For the first time in a decade, rhino poaching levels have stabilised, despite escalating poaching pressure and increased poaching activity in protected areas.
This was according to Minister of Environmental Affairs Edna Molewa, who addressed the media in Pretoria on Thursday on the progress of government’s efforts in combating rhino poaching in South Africa.
She revealed that 1 175 rhino were poached by the end of December 2015 – of which 826 were in the Kruger National Park – an improvement from the 1 215 that were poached in 2014. However, she added that the onslaught against rhino poaching continued unabated.
Government, the private sector, communities and civil society had stepped up efforts and improved their strategies – which had delivered a number of satisfying results over the last year, said Molewa.

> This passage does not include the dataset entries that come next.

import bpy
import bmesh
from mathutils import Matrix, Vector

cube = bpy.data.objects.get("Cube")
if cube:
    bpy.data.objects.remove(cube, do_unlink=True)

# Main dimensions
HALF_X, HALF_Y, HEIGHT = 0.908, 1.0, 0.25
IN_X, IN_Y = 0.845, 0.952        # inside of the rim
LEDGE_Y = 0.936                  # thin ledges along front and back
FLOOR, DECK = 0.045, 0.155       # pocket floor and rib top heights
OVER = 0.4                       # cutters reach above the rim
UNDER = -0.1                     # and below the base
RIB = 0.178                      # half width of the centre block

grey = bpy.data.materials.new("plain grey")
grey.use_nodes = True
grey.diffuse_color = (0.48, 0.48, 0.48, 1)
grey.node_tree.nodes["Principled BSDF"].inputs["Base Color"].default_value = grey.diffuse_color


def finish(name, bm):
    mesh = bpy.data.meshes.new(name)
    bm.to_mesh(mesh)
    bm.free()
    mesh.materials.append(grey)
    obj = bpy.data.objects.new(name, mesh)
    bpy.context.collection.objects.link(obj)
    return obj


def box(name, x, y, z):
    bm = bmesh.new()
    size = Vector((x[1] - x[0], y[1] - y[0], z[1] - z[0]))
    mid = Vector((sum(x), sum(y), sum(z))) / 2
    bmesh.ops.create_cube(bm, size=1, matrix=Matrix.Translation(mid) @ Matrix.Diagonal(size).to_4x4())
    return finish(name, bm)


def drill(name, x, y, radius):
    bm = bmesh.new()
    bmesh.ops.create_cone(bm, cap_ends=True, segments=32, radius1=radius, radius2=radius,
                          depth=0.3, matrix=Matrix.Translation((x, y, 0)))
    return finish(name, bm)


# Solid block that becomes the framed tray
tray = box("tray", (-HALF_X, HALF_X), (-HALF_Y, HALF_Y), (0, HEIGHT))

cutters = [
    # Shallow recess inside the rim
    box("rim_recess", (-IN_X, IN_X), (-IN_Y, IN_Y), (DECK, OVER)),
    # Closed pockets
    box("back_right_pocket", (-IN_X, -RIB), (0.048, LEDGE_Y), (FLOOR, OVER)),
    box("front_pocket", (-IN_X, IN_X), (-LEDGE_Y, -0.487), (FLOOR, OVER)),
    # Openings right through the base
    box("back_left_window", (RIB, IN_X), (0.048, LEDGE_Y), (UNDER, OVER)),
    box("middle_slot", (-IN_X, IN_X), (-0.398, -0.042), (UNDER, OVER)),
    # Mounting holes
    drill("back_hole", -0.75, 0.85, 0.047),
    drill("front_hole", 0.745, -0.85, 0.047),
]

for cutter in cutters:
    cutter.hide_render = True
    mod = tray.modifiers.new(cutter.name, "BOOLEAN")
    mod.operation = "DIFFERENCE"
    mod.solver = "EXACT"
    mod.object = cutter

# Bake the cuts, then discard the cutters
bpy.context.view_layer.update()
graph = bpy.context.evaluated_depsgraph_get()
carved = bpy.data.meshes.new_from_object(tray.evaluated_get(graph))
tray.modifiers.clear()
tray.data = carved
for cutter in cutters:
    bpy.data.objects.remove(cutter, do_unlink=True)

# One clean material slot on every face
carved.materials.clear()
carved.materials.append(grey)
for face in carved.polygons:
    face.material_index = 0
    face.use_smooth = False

During 2015, 317 people were arrested for rhino poaching offences, of which 202 were arrested in the Kruger National Park and 115 in the area adjacent to the park.
“By the end of 2015, all rhino poaching crime scenes in the Kruger National Park have been attended to in accordance with standard protocols. If one considers the backlog we faced in 2014 and 2015, this is a remarkable achievement,” the Minister stated.
The United Nations Environment Programme’s Global Environment Facility provided $2.7-million in funding for forensic mobile crime scene units, which were used in crime scene management in outlying areas.
The Department of Environmental Affairs (DEA) and its Security Cluster Cabinet-level partner Ministries oversaw the provision of training to about 400 magistrates and prosecutors last year.
Efforts to combat poaching were also made by the Directorate for Priority Crime Investigation, better known as the Hawks, which resulted in the arrest of 15 high-level members of a poaching syndicate.
Based on a new census of the rhino population conducted by South African National Parks, the rhino population was stable with 8 400 to 9 300 white rhino residing in the Kruger National Park.
According to a survey commissioned by the DEA in 2015, private and communal owners in South Africa owned about 5 000, or one-quarter, of the global white rhino population.
Molewa said the interventions of the Integrated Strategic Management Approach of Rhinoceros – a collaborative effort between government, the private sector, communities and civil society – had ensured the positive numbers, despite a 10% increase in poaching activity in the Kruger National Park.
The moratorium on domestic rhino horn trade was lifted after the DEA’s application for leave to appeal was dismissed with costs in the High Court in Pretoria on Wednesday.
The High Court handed down the moratorium judgment in November 2015.
Molewa said the department would apply for leave to appeal to the Supreme Court of Appeal, which she says, once lodged, would result in the suspension of the operation and execution of the court’s decision to review and set aside the moratorium.
She stressed that commercial international trade in rhino horn was still prohibited.
FUNDING, PUBLIC COMMENT
Over the next 14 years, the DEA planned to ensure that R7-billion in funding would be made available for the implementation of programmes under the Biodiversity Economy Strategy, which was launched last year.
The strategy aimed to contribute to the transformation of the biodiversity economy in South Africa through inclusive economic activities, equitable and fair processes and procedures, and equity in access to and the distribution of resources in the market.
The programmes under the strategy aimed to transfer wildlife to previously disadvantaged communities and entrepreneurs.
“This will ultimately ensure the establishment of a vibrant local economy based on sustainable management of the area’s natural assets. These developments will address poverty and livelihood security and overall enhance benefits for the local community,” explained Molewa.
Meanwhile, the DEA recently gazetted for public comment the Draft Amendment of the Norms and Standards for the marking of rhino and rhino horn and the hunting of rhino for trophy hunting purposes.
The amendment aimed to clarify and strengthen certain clauses contained in the 2012 Norms and Standards, especially regarding the movement and safekeeping of rhino horns and the management of hunting white and black rhino.
The public had until February 11 to comment on the proposed amendments.